We talked the other day about the real origin of Santa Claus and how the name evolved from St. Nicholas. But he’s not Santa Claus round the world. Here are just a few of the varying names for the jolly old elf.
Belgium – Pere Noel
Brazil – Papai Noel
Chile – Viejo Pascuero (“Old Man Christmas”)
China – Dun Che Lao Ren (“Christmas Old Man”)
Netherlands – Kerstman
Finland – Joulupukki
France – Pere Noel
Germany – Weihnachtsmann (“Christmas Man”)
Hawaii – Kanakaloka
Hungary – Mikulas (St. Nicholas)
Italy – Babbo Natale
Japan – Hoteiosho (a god or priest who bears gifts)
Norway – Julenissen (“Christmas gnome”)
Poland – Swiety Mikolaj (St. Nicholas)
Russia – Ded Moroz (“Grandfather Frost”)
Sweden – Jultomten (“Christmas brownie”)
United Kingdom – Father Christmas
I’m glad that I only have to remember one name for Santa.
There are lots of Christmas movies and shows out there. Here in no particular order are five of my favorites.

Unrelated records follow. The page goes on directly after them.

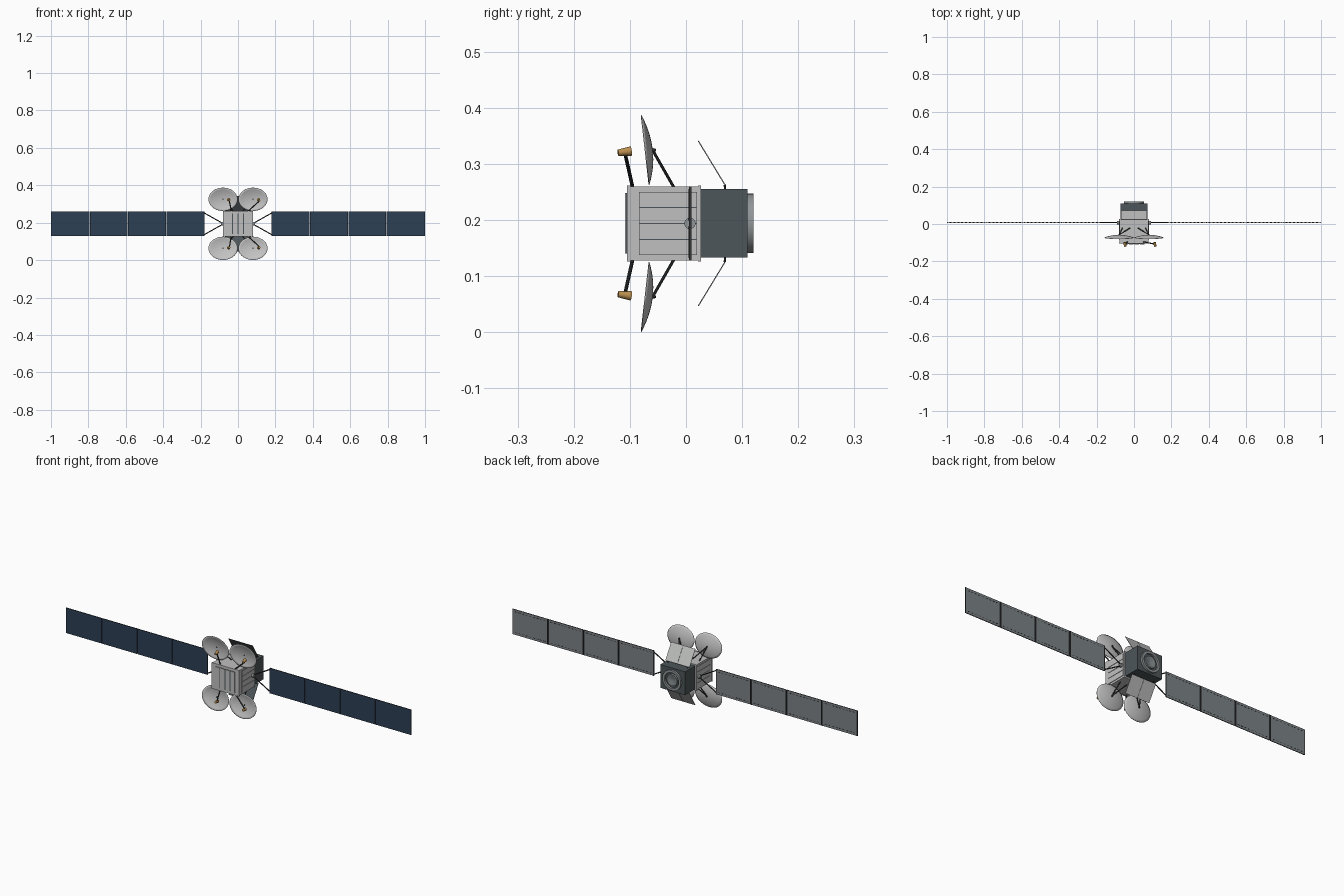
import bpy, bmesh, math
from mathutils import Vector

cube = bpy.data.objects.get("Cube")
if cube:
    bpy.data.objects.remove(cube, do_unlink=True)


def material(name, r, g, b):
    m = bpy.data.materials.new(name)
    m.use_nodes = True
    m.diffuse_color = (r, g, b, 1)
    node = next(n for n in m.node_tree.nodes if n.type == 'BSDF_PRINCIPLED')
    node.inputs["Base Color"].default_value = (r, g, b, 1)
    return m


LIGHT = material("light grey", 0.52, 0.53, 0.52)
DISH = material("dish grey", 0.55, 0.55, 0.55)
SLATE = material("dark slate", 0.075, 0.092, 0.1)
BLACK = material("strut black", 0.035, 0.037, 0.04)
BLUE = material("solar blue", 0.026, 0.05, 0.09)
BACK = material("panel back grey", 0.2, 0.225, 0.24)
GOLD = material("horn gold", 0.5, 0.28, 0.08)
STEEL = material("ring grey", 0.28, 0.3, 0.31)
MID = 0.194  # height of the centre line


def finish(name, bm, *mats):
    me = bpy.data.meshes.new(name)
    bmesh.ops.recalc_face_normals(bm, faces=bm.faces)
    bm.to_mesh(me)
    bm.free()
    for m in mats:
        me.materials.append(m)
    ob = bpy.data.objects.new(name, me)
    bpy.context.scene.collection.objects.link(ob)
    return ob


def smooth(ob):
    bpy.ops.object.select_all(action='DESELECT')
    bpy.context.view_layer.objects.active = ob
    ob.select_set(True)
    bpy.ops.object.shade_smooth_by_angle(angle=math.radians(35))


def box(name, lo, hi, *mats):
    lo, hi = Vector(lo), Vector(hi)
    bm = bmesh.new()
    bmesh.ops.create_cube(bm, size=1)
    for v in bm.verts:
        v.co = (lo + hi) / 2 + v.co * (hi - lo)
    return finish(name, bm, *mats)


def rod(name, a, b, r1, mat, r2=None, sides=10):
    a, b = Vector(a), Vector(b)
    bm = bmesh.new()
    bmesh.ops.create_cone(bm, cap_ends=True, segments=sides, radius1=r1,
                          radius2=r1 if r2 is None else r2, depth=(b - a).length)
    turn = (b - a).to_track_quat('Z', 'Y')
    for v in bm.verts:
        v.co = turn @ v.co + (a + b) / 2
    ob = finish(name, bm, mat)
    smooth(ob)
    return ob


def lathe(name, profile, mat):
    """Spin (radius, y) points about the centre line."""
    bm = bmesh.new()
    vs = [bm.verts.new((r, y, 0)) for r, y in profile]
    es = [bm.edges.new(p) for p in zip(vs, vs[1:])]
    bmesh.ops.spin(bm, geom=vs + es, cent=(0, 0, 0), axis=(0, 1, 0),
                   angle=2 * math.pi, steps=40)
    bmesh.ops.remove_doubles(bm, verts=bm.verts, dist=1e-5)
    ob = finish(name, bm, mat)
    return ob


# Main body with end frames and the rear equipment box
box("main_body", (-0.078, -0.103, MID - 0.066), (0.078, 0.027, MID + 0.066), LIGHT)
for label, y0, y1 in (("front", -0.105, -0.099), ("rear", 0.021, 0.027)):
    box(label + "_frame", (-0.08, y0, MID - 0.068), (0.08, y1, MID + 0.068), LIGHT)
box("rear_box", (-0.072, 0.027, MID - 0.061), (0.072, 0.11, MID + 0.061), SLATE)

# Ribbed front plate
box("front_backing", (-0.056, -0.1065, MID - 0.054), (0.056, -0.104, MID + 0.054), SLATE)
for i in range(4):
    x = -0.056 + i * 0.0293
    box("front_rib", (x, -0.109, MID - 0.054), (x + 0.0241, -0.106, MID + 0.054), LIGHT)

# Rear docking ring and nozzle
ring = lathe("rear_ring", [(0.053, 0.109), (0.053, 0.12), (0.041, 0.12), (0.041, 0.109)], STEEL)
cone = lathe("rear_nozzle", [(0, 0.1105), (0.012, 0.111), (0.026, 0.117), (0.03, 0.117),
                             (0.032, 0.11)], BACK)
for ob in (ring, cone):
    ob.location.z = MID
    smooth(ob)

for s in (-1, 1):
    # Side radiators
    box("side_backing", sorted_lo := (min(s * 0.077, s * 0.079), -0.084, MID - 0.056),
        (max(s * 0.077, s * 0.079), 0.02, MID + 0.056), SLATE)
    for i in range(4):
        z = MID - 0.056 + i * 0.0285
        box("side_radiator", (min(s * 0.078, s * 0.081), -0.084, z),
            (max(s * 0.078, s * 0.081), 0.02, z + 0.0265), LIGHT)

    # Array hub and yoke
    Y = 0.007
    rod("array_hub", (s * 0.076, Y, MID), (s * 0.09, Y, MID), 0.01, STEEL, sides=20)
    for u in (-1, 1):
        rod("yoke_arm", (s * 0.088, Y, MID + u * 0.006), (s * 0.184, Y, MID + u * 0.06),
            0.0028, BLACK, sides=8)
    rod("yoke_bar", (s * 0.182, Y, MID - 0.062), (s * 0.182, Y, MID + 0.062), 0.002, BLACK, sides=8)

    # Solar array: four panels, blue cells at the front
    pitch = 0.205
    for i in range(4):
        a = 0.18 + i * pitch
        b = a + pitch - (0.003 if i < 3 else 0)
        x0, x1 = sorted((s * a, s * b))
        panel = box("solar_panel", (x0, Y - 0.002, MID - 0.066), (x1, Y + 0.002, MID + 0.066),
                    BLACK, BLUE, BACK)
        for f in panel.data.polygons:
            if abs(f.normal.y) > 0.5:
                f.material_index = 1 if f.normal.y < 0 else 2
        # Dark seams and dashed stitching on the rear
        for e in (x0, x1 - 0.004):
            box("rear_seam", (e, Y + 0.0015, MID - 0.066), (e + 0.004, Y + 0.0026, MID + 0.066), BLACK)
        for u in (-1, 1):
            for k in range(9):
                x = x0 + 0.014 + k * 0.0205
                z = MID + u * 0.054
                box("rear_stitch", (x, Y + 0.0015, z - 0.0013),
                    (x + 0.011, Y + 0.0026, z + 0.0013), BLACK)


def fin_plate(name, x0, x1, u, off0, off1, mat):
    """Sloping plate; offsets are measured along its outward normal."""
    foot, tip = Vector((0, 0.07, 0.068)), Vector((0, 0.022, 0.147))
    n = Vector((0, 0.079, 0.048)).normalized()
    bm = bmesh.new()
    bmesh.ops.create_cube(bm, size=1)
    for v in bm.verts:
        p = (tip if v.co.z > 0 else foot) + n * (off1 if v.co.y > 0 else off0)
        v.co = (x1 if v.co.x > 0 else x0, p.y, MID + u * p.z)
    finish(name, bm, mat)


# Reflector antennas with booms, and the sloping rear fins
for u in (-1, 1):
    side = "upper" if u > 0 else "lower"
    fin_plate(side + "_fin_inner", -0.07, 0.07, u, -0.001, 0, SLATE)
    fin_plate(side + "_fin_right", -0.07, -0.001, u, 0, 0.001, LIGHT)
    fin_plate(side + "_fin_left", 0.001, 0.07, u, 0, 0.001, LIGHT)
    for x in (-0.07, 0.07):
        rod("fin_bracket", (x * 0.8, 0.07, MID + u * 0.058), (x * 0.8, 0.069, MID + u * 0.069),
            0.002, BLACK, sides=6)

    for s in (-1, 1):
        cx = s * 0.08
        dish = lathe(side + "_dish", [(i / 7, 0) for i in range(8)], DISH)
        for v in dish.data.vertices:
            r2 = v.co.x ** 2 + v.co.z ** 2
            v.co = (cx + 0.078 * v.co.x, -0.06 - 0.013 * r2 - 0.007 * v.co.z * u,
                    MID + u * 0.131 + 0.062 * v.co.z)
        for f in dish.data.polygons:
            f.use_smooth = True
        solid = dish.modifiers.new("thickness", 'SOLIDIFY')
        solid.thickness = 0.0015
        solid.offset = 0
        rod("dish_hub", (cx, -0.0625, MID + u * 0.131), (cx, -0.054, MID + u * 0.129), 0.004, BLACK)
        for foot in (0.022, 0.062):
            rod("dish_strut", (cx, -0.058, MID + u * 0.128), (s * foot, -0.022, MID + u * 0.065),
                0.0026, BLACK, sides=8)

        # Feed horn, offset to the same side on every dish
        fx = cx + 0.034
        rod("feed_boom", (-0.035 if s < 0 else 0.05, -0.095, MID + u * 0.064),
            (fx, -0.108, MID + u * 0.122), 0.0032, BLACK)
        rod("feed_horn", (fx, -0.121, MID + u * 0.126), (fx - 0.004, -0.098, MID + u * 0.129),
            0.0055, GOLD, 0.0085, 16)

Santa doesn’t actually show up in this movie. But it’s all about giving and has an amazing cast featuring Bing Crosby, Danny Kaye, Rosemary Clooney, and Vera Ellen.
It’s Wonderful Life
“No man is a failure how has friends.” – Clarence the Angel quoting Mark Twain.
How the Grinch Stole Christmas
Then the Grinch thought of something he hadn’t before!
“Maybe Christmas,” he thought, “doesn’t come from a store.”
We love both the original cartoon and the live action version.
The Santa Clause
Tim Allen is the man who doesn’t want to be Santa in this charming, yet hysterical movie. When Santa falls off Scott Calvin’s (Allen) roof, “The Santa Clause” is invoked. Calvin and his son deliver the toys that evening, but over the next year Calvin experiences doubt as he slowly becomes the jolly old elf.
Because the best way to spread Christmas cheer, is singing loud so all can hear.
Trust us, these are just a few that we like to watch every year. Share your favorites in the comments.
Thanks Santa for those two posts this week. I hope you get that beach house. I really do.
Folks one of the many reasons Santa needs to get away every so often is that reindeer, as loveable and as essential as they are, can be a bit of a pain to take care of.
Consider the things Santa has to keep in mind.
Reindeer eat mostly hay and reindeer food which is not readily available at the North Pole. Santa has to drive down into Canada to find the closest feed store.
Reindeer aren’t native to the North Pole. Santa has his favorite eight reindeer, and Rudolph of course, but he often has to go to Finland to recruit alternates just in case one of the others can’t fly on Christmas Eve.
In the off months, the reindeer train in a special facility Santa had built at the North Pole. And ever since that nasty incident with Rudolph the reindeer games have been open to all entrants.
And sure, Santa has a veterinarian on hand along with a certain set of elves to help in caring for the reindeer, and ultimately, he’s the one responsible.
Christmas and being Santa is so much more than toys, folks.
For years (centuries even) children have been leaving milk and cookies for Santa on Christmas Eve. Never mind that’s how he gets to the bowl full of jelly part.
The tradition goes way back to when Santa Claus was known as St. Nicholas. On St. Nicholas Day (Celebrated December 6, we’ll talk about that another time), children would leave out food and drink which would be exchanged for gifts overnight.
In other traditions, such as in Germany where the first Christmas trees were decorated with apples and cookies Santa would often snack on the tree decorations. When decorations became shiny balls and baubles, the tradition of the snacks remained.
Norse mythology had children leaving out hay and other treats for Sleipner, Odin’s eight legged horse.
During the Depressionin the United States parents wanted to teach their children to share, even though they themselves might be struggling, so they would encourage the children to leave snacks for Santa and the reindeer.
While Children around the world leave various treats for Santa, the cookies and milk seem to be the American version of a long-standing tradition.